The Senate Community, Economic and Recreational Development Committee, chaired by state Sen. Kim Ward, R-Westmoreland, held the hearing to discuss the findings in a report titled “The Current Condition and Future Viability of Casino Gaming in Pennsylvania.”
It was commissioned by the Joint Legislative Budget and Finance Committee, a joint committee of the General Assembly. Econsult Solutions of Philadelphia conducted the study and compiled the report.
Econsult Solutions President Stephen P. Mullin told the committee the state should see what it could do to reduce the overall burden on casinos. He said regulatory reforms would give casinos greater ability to be competitive.
The report notes gaming tax revenues grew each year from 2007 to 2012, exceeding $1.4 billion annually, but fell slightly last year by about 4 percent, with 92 percent of tax revenue generated by the state’s casinos in 2013 coming from slot earnings. The state’s 12 casinos generated $3.1 billion in total revenue in 2013.
Citing the report, Mullin said that when casinos first opened in Pennsylvania in 2006, New Jersey, Delaware and West Virginia had commercial casinos and New York had Native American casinos.
Since then, Maryland, New York and Ohio have opened casinos, and more are expected to open in each of those states in the next few years. In addition, three more casinos are expected to open this year in Pennsylvania.
The new out-of-state casinos include four opening in New York sometime in the next few years, two that were opened in Ohio in late 2013 and three more opening this year, and two opening in Maryland in the next few years. The increased competition is expected to decrease Pennsylvania casino revenues by $156 million, about a 4 percent to 5 percent reduction, by the year 2020.
The report states a more speculative possibility is that New Jersey will add casinos to Camden and the Meadowlands, which would reduce Pennsylvania casino revenues by another $210 million, approximately 6 to 7 percent less than where they would be otherwise.
According to the report, if Pennsylvania authorized online gaming, ongoing revenues of $307 million, generating $113 million in annual tax revenues, appear realistic.
Revenues from online poker are estimated at $129 million and from online casino games, $178 million.

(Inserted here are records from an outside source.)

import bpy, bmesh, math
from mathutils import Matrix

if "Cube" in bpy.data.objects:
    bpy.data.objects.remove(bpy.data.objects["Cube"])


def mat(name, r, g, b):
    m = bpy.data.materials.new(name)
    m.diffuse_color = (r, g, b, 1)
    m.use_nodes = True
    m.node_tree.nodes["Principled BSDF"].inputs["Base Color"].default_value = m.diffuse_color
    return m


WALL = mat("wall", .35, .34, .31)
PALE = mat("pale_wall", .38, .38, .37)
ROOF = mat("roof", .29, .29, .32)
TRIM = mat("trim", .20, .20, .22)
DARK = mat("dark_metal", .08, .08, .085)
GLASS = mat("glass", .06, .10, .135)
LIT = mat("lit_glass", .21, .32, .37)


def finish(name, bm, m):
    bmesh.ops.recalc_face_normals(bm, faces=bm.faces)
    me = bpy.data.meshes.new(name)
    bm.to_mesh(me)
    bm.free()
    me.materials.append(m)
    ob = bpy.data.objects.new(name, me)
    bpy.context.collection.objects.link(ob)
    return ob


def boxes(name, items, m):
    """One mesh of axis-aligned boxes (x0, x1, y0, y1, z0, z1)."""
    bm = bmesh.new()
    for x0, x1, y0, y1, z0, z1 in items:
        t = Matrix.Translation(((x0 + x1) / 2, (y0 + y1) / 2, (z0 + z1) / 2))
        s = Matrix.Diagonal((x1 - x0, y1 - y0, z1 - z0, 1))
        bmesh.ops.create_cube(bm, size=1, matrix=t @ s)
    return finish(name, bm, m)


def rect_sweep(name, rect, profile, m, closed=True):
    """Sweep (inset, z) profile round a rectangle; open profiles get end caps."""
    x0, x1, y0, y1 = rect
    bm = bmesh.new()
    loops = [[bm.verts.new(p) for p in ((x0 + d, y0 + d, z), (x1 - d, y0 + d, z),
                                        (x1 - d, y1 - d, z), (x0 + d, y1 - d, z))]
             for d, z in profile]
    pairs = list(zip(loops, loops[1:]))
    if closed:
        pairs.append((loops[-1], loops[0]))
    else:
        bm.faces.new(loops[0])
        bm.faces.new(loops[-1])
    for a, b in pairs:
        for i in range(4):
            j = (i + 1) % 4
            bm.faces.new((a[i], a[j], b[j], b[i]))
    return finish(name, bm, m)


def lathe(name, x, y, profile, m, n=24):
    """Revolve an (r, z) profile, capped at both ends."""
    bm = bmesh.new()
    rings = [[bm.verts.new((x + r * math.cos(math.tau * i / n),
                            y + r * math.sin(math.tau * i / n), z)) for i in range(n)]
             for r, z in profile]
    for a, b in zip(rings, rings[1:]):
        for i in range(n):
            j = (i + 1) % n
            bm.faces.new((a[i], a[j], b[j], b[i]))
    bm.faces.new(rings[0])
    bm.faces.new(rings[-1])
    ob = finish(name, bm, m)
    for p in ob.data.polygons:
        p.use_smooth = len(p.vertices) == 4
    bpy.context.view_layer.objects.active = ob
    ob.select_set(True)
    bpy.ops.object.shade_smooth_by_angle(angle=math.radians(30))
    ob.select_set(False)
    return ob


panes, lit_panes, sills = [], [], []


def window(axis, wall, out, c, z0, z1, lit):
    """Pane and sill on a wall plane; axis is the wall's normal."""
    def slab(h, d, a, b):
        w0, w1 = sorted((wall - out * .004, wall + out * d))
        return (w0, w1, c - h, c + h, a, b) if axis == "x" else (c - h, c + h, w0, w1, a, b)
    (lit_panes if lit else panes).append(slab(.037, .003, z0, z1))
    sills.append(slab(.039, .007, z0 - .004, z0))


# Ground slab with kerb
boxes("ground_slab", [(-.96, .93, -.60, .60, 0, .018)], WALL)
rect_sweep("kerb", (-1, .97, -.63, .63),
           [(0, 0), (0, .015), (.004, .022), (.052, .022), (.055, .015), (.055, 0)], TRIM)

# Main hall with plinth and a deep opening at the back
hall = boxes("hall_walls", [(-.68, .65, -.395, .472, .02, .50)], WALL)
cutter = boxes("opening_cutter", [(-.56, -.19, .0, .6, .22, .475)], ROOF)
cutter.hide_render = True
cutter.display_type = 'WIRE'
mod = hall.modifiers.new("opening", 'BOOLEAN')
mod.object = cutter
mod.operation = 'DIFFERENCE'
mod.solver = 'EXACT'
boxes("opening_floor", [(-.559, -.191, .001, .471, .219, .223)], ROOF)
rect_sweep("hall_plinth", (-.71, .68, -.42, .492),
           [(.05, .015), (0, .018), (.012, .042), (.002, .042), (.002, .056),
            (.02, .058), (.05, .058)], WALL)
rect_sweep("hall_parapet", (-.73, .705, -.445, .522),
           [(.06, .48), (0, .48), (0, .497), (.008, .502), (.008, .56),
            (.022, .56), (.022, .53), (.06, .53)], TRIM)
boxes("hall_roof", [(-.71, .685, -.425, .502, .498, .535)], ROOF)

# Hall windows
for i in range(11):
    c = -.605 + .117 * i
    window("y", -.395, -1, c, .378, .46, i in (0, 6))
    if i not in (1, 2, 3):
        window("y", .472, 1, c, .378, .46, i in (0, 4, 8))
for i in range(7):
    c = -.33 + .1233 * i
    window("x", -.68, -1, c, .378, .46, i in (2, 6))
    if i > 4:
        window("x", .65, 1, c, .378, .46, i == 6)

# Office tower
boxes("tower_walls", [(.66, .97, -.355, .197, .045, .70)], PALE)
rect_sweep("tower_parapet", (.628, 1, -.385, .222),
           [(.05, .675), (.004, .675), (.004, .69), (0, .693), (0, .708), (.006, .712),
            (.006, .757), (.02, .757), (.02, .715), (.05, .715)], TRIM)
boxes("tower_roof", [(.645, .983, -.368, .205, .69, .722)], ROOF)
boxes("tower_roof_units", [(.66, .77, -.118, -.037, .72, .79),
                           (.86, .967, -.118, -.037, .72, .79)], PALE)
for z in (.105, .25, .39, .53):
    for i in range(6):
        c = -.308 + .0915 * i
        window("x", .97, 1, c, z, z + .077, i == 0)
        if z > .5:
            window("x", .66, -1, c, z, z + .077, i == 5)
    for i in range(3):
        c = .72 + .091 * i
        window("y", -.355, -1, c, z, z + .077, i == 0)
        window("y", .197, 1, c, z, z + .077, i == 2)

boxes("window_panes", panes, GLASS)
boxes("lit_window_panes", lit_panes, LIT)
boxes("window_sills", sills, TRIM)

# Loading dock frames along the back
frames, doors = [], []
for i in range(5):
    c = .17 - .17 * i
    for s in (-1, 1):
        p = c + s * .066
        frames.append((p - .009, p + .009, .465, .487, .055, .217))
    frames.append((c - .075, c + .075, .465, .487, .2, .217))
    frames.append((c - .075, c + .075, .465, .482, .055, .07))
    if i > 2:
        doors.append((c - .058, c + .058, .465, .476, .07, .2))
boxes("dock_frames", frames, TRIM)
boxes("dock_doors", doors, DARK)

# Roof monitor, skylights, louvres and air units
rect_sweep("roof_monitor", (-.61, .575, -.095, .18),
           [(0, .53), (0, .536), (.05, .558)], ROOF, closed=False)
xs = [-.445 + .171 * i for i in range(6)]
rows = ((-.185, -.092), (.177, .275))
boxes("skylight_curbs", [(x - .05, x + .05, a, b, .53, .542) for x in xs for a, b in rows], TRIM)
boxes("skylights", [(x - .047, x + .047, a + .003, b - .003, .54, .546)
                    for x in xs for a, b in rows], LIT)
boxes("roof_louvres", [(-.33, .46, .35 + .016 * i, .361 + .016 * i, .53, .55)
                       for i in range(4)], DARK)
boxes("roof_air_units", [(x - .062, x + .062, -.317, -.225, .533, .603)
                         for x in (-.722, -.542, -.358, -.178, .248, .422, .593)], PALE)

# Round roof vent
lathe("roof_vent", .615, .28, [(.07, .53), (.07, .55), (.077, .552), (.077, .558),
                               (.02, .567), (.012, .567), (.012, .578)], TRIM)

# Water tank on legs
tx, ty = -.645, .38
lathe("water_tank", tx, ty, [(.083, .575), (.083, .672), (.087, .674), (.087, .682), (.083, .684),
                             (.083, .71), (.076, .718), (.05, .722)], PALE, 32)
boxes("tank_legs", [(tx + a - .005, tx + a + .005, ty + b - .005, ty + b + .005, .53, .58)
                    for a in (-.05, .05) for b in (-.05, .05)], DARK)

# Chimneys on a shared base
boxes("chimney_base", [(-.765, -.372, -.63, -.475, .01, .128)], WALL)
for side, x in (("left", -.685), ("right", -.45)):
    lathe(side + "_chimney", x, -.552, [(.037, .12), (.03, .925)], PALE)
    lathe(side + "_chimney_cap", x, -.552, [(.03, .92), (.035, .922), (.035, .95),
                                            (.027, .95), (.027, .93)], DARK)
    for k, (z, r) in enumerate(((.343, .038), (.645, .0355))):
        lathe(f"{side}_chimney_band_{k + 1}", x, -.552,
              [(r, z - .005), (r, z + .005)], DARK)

Other opportunities discussed in the report for expanded gaming include sports betting, fantasy sports, prediction markets, small games of chance and slots in airports.
Adam Ozimek, Ph.D., director of research and a senior economist with Econsult Solutions, said the company’s study recommends the following changes:
• Allow alcohol sales beyond 2 a.m.;
• Improve the approval time for new games;
• Allow more flexibility in table game rules;
• Allow for cash advance with credit cards on the gaming floor;
• Allow players to cash third-party checks and personal checks for more than $2,500;
• Decrease required state police presence;
• Investigate the potential for decreasing the cost of regulatory bodies;
• Allow more flexibility for staffing requirements, and remove or decrease non-gaming vendor certification.
William J. Ryan Jr., chairman of the Pennsylvania Gaming Control Board, said enforcement of the rules protects patrons. He said, though, the board would be willing to review the check-cashing limit.
He said the state should allow online gaming only if it is operating by a registered vendor.
Mullin said online gaming wouldn’t hurt the casinos.
“The net effect of online gaming would complement on-site gaming,” he said.
But Andrew Abboud, senior vice president for government relations and community development for Las Vegas Sands Corp., which operates the Sands Casino Resort Bethlehem, said it would be a mistake for the gaming industry to allow online gaming, which would draw young gamblers and expose casinos to potential lawsuits.
He said if the industry allows online gambling, “this is our Joe Camel moment.”